Fellowship amongst Christians entails sharing our own individual experiences with one another and to also participate in experiences together. The purpose of this sharing is to encounter Christ communally, draw and encourage each other to pursue a deeper relationship with Him and support one another in our walk of faith, particularly during hardships and discouragement.
Pray for each other, with each other
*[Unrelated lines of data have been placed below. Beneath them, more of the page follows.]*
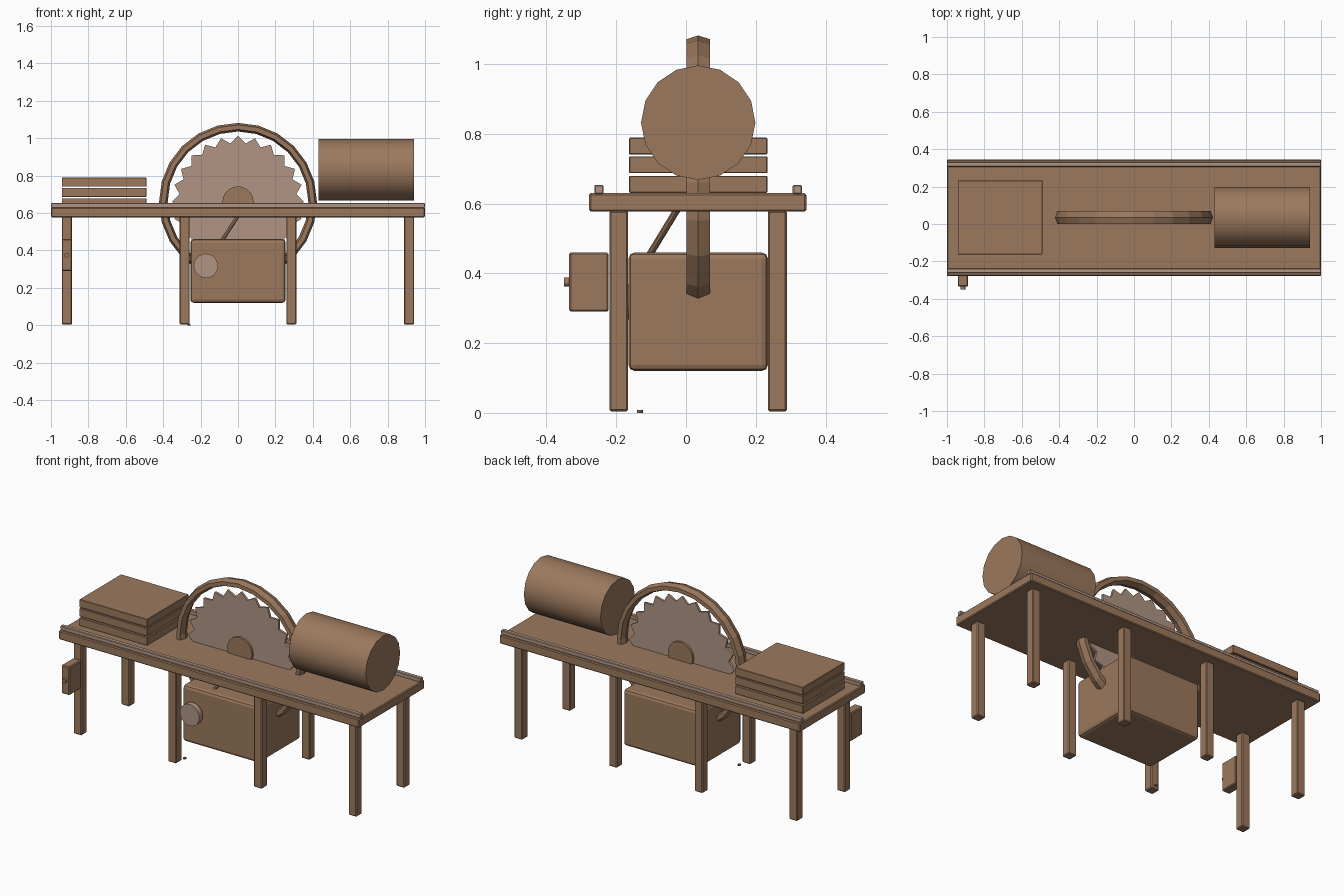
import bpy, math
from mathutils import Vector

if "Cube" in bpy.data.objects:
    bpy.data.objects.remove(bpy.data.objects["Cube"])


def material(name, rgb):
    m = bpy.data.materials.new(name)
    m.diffuse_color = (*rgb, 1)
    m.use_nodes = True
    m.node_tree.nodes["Principled BSDF"].inputs["Base Color"].default_value = m.diffuse_color
    return m


WOOD = material("warm_brown", (0.33, 0.19, 0.11))
STEEL = material("dull_steel", (0.44, 0.30, 0.23))
MID_Y = 0.035   # centre line of the bench


def mesh_object(name, verts, faces, mat):
    me = bpy.data.meshes.new(name)
    me.from_pydata(verts, [], faces)
    me.materials.append(mat)
    ob = bpy.data.objects.new(name, me)
    bpy.context.collection.objects.link(ob)
    return ob


def box(name, x, y, z, mat=WOOD, bevel=0.005, segments=1):
    """Box from (min, max) ranges with a small edge bevel."""
    verts = [(a, b, c) for a in x for b in y for c in z]
    faces = [(0, 1, 3, 2), (4, 6, 7, 5), (0, 4, 5, 1),
             (2, 3, 7, 6), (0, 2, 6, 4), (1, 5, 7, 3)]
    ob = mesh_object(name, verts, faces, mat)
    mod = ob.modifiers.new("edge", "BEVEL")
    mod.width, mod.segments = bevel, segments
    return ob


def cylinder(name, start, end, radius, mat=WOOD, sides=16):
    """Cylinder running between two points."""
    a, b = Vector(start), Vector(end)
    bpy.ops.mesh.primitive_cylinder_add(vertices=sides, radius=radius,
                                        depth=(b - a).length, location=(a + b) / 2)
    ob = bpy.context.object
    ob.name = name
    ob.rotation_euler = (b - a).to_track_quat("Z", "Y").to_euler()
    ob.data.materials.append(mat)
    bpy.ops.object.shade_smooth_by_angle(angle=math.radians(35))
    return ob


# Bench top and its two guide rails
box("table_top", (-1, 1), (-0.278, 0.345), (0.577, 0.63))
for side, y in (("front", -0.25), ("back", 0.319)):
    box(side + "_rail", (-1, 1), (y - 0.013, y + 0.013), (0.628, 0.653), STEEL, 0.003)

# Eight legs
for x in (-0.915, -0.285, 0.285, 0.915):
    for side, y in (("front", -0.193), ("back", 0.262)):
        box(side + "_leg", (x - 0.027, x + 0.027), (y - 0.027, y + 0.027), (0.004, 0.58))

# Motor housing with rounded edges
box("motor_housing", (-0.255, 0.255), (-0.165, 0.235), (0.12, 0.46), bevel=0.018, segments=2)

# Hand wheel, its stub, and the adjusting rod
cylinder("hand_wheel", (-0.172, -0.215, 0.318), (-0.172, -0.183, 0.318), 0.065, STEEL, 20)
cylinder("wheel_stub", (-0.172, -0.19, 0.318), (-0.172, -0.16, 0.318), 0.05, STEEL, 20)
cylinder("adjusting_rod", (-0.14, -0.155, 0.37), (0.01, -0.015, 0.60), 0.01, WOOD, 8)

# Switch box and button
box("switch_box", (-0.942, -0.888), (-0.335, -0.222), (0.29, 0.46))
cylinder("switch_button", (-0.915, -0.35, 0.375), (-0.915, -0.33, 0.375), 0.013, WOOD, 12)

# Toothed blade: star outline extruded along y
BLADE_Z, TEETH = 0.66, 24
n = TEETH * 2
verts = []
for y in (MID_Y - 0.007, MID_Y + 0.007):
    for i in range(n):
        r = 0.352 if i % 2 == 0 else 0.315
        a = math.tau * i / n
        verts.append((r * math.sin(a), y, BLADE_Z + r * math.cos(a)))
faces = [tuple(reversed(range(n))), tuple(range(n, 2 * n))]
faces += [(i, (i + 1) % n, n + (i + 1) % n, n + i) for i in range(n)]
mesh_object("saw_blade", verts, faces, STEEL)
cylinder("blade_hub", (0, MID_Y - 0.02, BLADE_Z), (0, MID_Y + 0.02, BLADE_Z), 0.083, WOOD, 20)

# Guard ring: six-sided section swept round the blade
section = [(0.422, 0), (0.411, 0.034), (0.387, 0.034),
           (0.376, 0), (0.387, -0.034), (0.411, -0.034)]
steps, k = 24, len(section)
verts = [(r * math.sin(math.tau * i / steps), MID_Y + y, BLADE_Z + r * math.cos(math.tau * i / steps))
         for i in range(steps) for r, y in section]
faces = [(i * k + j, i * k + (j + 1) % k,
          (i + 1) % steps * k + (j + 1) % k, (i + 1) % steps * k + j)
         for i in range(steps) for j in range(k)]
mesh_object("guard_ring", verts, faces, WOOD)

# Log on the right, stacked boards on the left
cylinder("log", (0.43, MID_Y, 0.832), (0.94, MID_Y, 0.832), 0.164, WOOD, 16)
for z in (0.631, 0.687, 0.741):
    box("stacked_board", (-0.942, -0.49), (-0.163, 0.233), (z, z + 0.048), bevel=0.002)

# Small washer lying on the floor
cylinder("floor_washer", (-0.262, -0.132, 0), (-0.262, -0.132, 0.008), 0.009, WOOD, 8)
Prayer is a key demonstration of Christian fellowship. When we pray, we experience an intimate relationship with God and put before Him our deepest sorrows, thanks, fears and requests. So if we are able to do this for ourselves, we should do so for each other. Since we collectively are the Body of Christ, how can we focus on one part and neglect the other? If you have a rash on both of your arms, do you only treat the one on the right hand and leave the left? Are they not of the same body? Similarly, just as we pray for ourselves and our own struggles, we should pray for one another. We are not just individual Christians who are meant to live our faith alone; rather we are in communion with each other within the Body of Christ. So let us not just consider one part of Christ’s body i.e. ourselves, but pray for the whole Body – our brothers and sisters.
Support one another – build one another
“As iron sharpens iron, so a man sharpens the countenance of his friend” Proverbs 27:17.
The principle of sharpening each other does not mean convicting with harsh judgment, but rather to approach others with our humble concern. Many a time this can be difficult as the execution of our concern can rather seem as a criticism, but if we approach one another with compassion and remind ourselves that we are not perfect in our own flesh, but are made perfect in Him, then we are able to approach each other with humility.
The book of Proverbs places onus on each of us to “sharpen” our friend for the purpose of building one another. Over time, an iron tool may become blunt if not constantly sharpened by a second piece of iron and heat. Likewise, when we do not place ourselves in God’s presence daily, our faith may too become blunt and our sense of dependence on Him weakens. Our focus then shifts onto life’s distractions and we become clouded with our burdens and fears. So we see that it becomes the responsibility of the second iron to sharpen the first in order to regain its purpose. Similarly, our walk in faith requires us to be in fellowship with one another so that when one does become spiritually lukewarm and faith is dampened, we can be the second iron for each other.
Hence, we are also prompted to be a friend who sits with others in their darkest days to remind them of and embody Christ’s heart. As we are in koinonia and called to share experiences with each other, we can help carry and lift each other’s burdens and sorrows. Actually when we do so, we half the sorrow and double the joy – and that joy is one which we share in being a part of the Body of Christ. This joy is made evident when we help our brothers and sisters through life’s inevitable valleys. Therefore being in fellowship requires us to place one hand on our friend’s shoulder in this valley, and the other hand pointing to and redirecting their focus to our mountain peak – Christ.
Our sharpening should be motivated by the desire of wanting nothing less than Christ for one another. When a friend is discouraged and experiencing hardship, our fellowship involves us reminding them of God’s truths and making His light apparent during their spiritual winter. When we share this experience with each other, let us remind one another that our hearts are held by Him, and that even when the trees look barren, God is working beneath the soil.
Glory be to God forever. Amen.